DAVOS: Iran yesterday stepped up attempts to normalise relations with the West with a Davos charm offensive that was immediately attacked by Israel as a confidence trick.
President Hassan Rowhani told the World Economic Forum that his government was sincere in its desire for a new relationship based on mutual trust and a rebuilding of economic ties shattered by international sanctions.
Israeli Prime Minister Benjamin Netanyahu, also speaking at the forum, warned the West not to take the media-friendly Iranian’s offer at face value, insisting there was no concrete evidence of any fundamental change in the nature of the Islamic regime.

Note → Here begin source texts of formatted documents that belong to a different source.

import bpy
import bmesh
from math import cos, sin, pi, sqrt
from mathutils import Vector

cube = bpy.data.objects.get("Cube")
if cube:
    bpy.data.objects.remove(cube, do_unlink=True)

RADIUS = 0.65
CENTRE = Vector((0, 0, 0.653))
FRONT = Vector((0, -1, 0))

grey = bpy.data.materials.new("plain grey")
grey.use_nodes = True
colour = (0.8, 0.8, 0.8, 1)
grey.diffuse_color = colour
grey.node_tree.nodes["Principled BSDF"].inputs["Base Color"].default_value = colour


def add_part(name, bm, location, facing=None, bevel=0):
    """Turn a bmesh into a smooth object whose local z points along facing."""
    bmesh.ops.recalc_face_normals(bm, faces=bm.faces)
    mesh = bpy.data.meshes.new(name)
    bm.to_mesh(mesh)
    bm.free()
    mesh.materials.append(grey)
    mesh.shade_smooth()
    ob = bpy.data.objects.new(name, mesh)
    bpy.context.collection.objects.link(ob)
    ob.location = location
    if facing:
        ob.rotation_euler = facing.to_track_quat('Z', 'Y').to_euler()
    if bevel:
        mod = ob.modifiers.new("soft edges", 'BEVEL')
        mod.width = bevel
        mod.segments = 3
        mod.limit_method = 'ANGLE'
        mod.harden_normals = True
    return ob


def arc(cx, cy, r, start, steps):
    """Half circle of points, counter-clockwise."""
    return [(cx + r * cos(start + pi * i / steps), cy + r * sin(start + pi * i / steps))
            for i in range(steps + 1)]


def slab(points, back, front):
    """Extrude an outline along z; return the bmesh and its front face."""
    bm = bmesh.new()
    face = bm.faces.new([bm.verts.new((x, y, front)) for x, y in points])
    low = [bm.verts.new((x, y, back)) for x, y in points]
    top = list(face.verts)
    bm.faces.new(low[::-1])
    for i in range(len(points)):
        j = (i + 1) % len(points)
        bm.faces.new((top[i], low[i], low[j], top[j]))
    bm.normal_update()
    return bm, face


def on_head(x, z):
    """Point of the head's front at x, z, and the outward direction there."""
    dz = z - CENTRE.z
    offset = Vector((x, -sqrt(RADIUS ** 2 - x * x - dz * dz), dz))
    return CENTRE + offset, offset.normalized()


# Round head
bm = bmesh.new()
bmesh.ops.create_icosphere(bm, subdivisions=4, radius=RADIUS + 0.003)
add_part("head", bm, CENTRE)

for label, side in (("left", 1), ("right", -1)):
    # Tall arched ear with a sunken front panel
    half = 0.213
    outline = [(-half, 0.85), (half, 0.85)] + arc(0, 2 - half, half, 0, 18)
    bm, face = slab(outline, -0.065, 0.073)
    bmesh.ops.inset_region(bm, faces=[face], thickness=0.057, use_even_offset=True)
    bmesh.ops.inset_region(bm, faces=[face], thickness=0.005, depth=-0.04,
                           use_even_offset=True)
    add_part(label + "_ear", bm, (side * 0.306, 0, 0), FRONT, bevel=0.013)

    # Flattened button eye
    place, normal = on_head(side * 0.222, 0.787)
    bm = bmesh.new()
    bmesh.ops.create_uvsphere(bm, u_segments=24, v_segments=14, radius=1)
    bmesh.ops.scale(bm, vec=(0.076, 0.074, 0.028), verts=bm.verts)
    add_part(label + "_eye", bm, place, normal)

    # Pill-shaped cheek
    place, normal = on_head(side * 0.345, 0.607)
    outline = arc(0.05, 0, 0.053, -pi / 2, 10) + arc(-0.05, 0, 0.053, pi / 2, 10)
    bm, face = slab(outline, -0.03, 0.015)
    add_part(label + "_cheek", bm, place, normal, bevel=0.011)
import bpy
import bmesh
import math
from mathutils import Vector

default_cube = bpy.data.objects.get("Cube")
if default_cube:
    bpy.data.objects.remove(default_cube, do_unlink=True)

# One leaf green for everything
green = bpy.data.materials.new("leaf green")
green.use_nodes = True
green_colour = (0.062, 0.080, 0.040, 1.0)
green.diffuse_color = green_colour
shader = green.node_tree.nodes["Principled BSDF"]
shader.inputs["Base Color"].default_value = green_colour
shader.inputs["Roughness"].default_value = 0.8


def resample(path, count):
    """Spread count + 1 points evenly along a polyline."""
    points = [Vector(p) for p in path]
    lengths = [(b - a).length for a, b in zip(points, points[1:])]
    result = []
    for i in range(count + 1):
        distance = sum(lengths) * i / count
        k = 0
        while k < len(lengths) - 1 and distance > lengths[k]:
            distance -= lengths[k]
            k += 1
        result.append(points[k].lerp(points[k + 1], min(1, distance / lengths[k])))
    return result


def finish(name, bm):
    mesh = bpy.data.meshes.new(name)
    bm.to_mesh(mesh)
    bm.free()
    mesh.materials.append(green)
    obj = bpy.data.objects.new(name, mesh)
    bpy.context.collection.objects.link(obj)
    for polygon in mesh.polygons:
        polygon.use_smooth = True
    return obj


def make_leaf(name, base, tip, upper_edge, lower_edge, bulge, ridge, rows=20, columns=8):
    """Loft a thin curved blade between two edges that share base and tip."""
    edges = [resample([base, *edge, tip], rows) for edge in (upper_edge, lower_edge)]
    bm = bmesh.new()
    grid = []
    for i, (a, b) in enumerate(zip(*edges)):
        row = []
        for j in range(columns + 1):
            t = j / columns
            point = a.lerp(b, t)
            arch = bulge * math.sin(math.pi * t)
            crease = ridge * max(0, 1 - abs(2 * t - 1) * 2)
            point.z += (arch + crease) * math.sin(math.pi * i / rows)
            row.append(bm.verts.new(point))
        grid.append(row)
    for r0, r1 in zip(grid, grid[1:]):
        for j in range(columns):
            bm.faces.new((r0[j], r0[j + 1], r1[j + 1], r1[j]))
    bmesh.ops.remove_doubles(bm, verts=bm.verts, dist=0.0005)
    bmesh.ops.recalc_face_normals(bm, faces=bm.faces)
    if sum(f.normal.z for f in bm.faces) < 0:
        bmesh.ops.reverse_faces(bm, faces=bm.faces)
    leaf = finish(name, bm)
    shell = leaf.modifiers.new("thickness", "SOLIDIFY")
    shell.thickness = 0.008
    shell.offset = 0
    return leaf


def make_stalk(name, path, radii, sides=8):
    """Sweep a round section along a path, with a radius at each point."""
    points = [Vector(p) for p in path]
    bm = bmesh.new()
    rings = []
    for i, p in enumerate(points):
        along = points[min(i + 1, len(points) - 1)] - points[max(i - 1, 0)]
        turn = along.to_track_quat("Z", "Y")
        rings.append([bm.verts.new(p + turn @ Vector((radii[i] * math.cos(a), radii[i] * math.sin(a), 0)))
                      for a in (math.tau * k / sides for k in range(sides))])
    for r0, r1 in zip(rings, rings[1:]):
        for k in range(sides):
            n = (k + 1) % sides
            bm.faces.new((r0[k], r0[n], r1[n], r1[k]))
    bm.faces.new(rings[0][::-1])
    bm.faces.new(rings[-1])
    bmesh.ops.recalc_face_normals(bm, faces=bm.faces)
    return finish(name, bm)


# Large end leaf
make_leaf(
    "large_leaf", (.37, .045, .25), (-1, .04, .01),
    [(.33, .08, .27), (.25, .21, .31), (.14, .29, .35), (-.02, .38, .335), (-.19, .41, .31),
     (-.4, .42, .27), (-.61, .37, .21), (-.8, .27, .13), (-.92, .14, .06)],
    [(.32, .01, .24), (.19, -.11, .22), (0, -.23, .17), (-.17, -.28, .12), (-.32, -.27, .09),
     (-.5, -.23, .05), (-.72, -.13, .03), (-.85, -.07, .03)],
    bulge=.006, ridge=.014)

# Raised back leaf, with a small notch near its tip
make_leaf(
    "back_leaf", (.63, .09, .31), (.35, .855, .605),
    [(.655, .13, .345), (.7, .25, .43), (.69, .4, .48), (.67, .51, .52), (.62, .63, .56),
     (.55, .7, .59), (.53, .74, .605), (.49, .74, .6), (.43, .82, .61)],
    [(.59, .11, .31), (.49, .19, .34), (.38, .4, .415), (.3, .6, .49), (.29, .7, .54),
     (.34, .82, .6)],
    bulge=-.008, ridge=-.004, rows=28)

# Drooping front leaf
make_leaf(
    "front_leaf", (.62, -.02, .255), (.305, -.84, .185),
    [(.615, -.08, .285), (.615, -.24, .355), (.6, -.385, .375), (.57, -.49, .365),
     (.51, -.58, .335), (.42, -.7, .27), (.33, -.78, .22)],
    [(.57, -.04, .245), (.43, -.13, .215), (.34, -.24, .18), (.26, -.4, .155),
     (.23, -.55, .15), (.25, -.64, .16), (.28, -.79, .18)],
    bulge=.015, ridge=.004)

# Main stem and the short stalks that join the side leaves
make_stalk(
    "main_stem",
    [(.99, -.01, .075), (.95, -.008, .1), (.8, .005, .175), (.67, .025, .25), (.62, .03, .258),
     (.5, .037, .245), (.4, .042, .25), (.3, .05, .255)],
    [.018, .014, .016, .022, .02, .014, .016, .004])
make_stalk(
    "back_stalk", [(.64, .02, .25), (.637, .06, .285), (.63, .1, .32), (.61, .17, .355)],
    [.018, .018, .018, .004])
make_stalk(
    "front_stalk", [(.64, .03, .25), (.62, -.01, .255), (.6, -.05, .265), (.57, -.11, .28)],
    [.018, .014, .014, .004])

“Rowhani can say something but it doesn’t make it real.
“It’s false,” Netanyahu said.
He said Rowhani’s claim that Iran wanted to promote stability and security in the Middle East had “no connection with what is ongoing on the ground,” notably in Syria, where he said Iranian Revolutionary Guards and its Hezbollah allies were fighting and killing alongside government forces.
Rowhani described the nuclear accord, which limits Iran’s ability to enrich uranium and provides for inspection of its facilities, as marking the start of a new phase in relations with the US.
Rowhani stressed that Iran believed a full deal was achievable.
He also reiterated that the regime would never give up its right to join some 40 countries in acquiring the capacity to generate nuclear power and use nuclear technology for peaceful ends.
In an apparent reference to Israel, he said he saw the major impediment to a full nuclear accord as “a lack of serious will by other parties or pressure influenced by others”.
Israel believes Iran remains dangerously close to the capacity to build a nuclear missile which would threaten the its existence.
Netanyahu denounced Rowhani’s latest charm offensive as a typical piece of “deception.”
“The goal of the ayatollahs’ regime, which is hiding behind Rowhani’s smiles, is to ease sanctions without conceding on their programme to produce nuclear weapons.” Agencies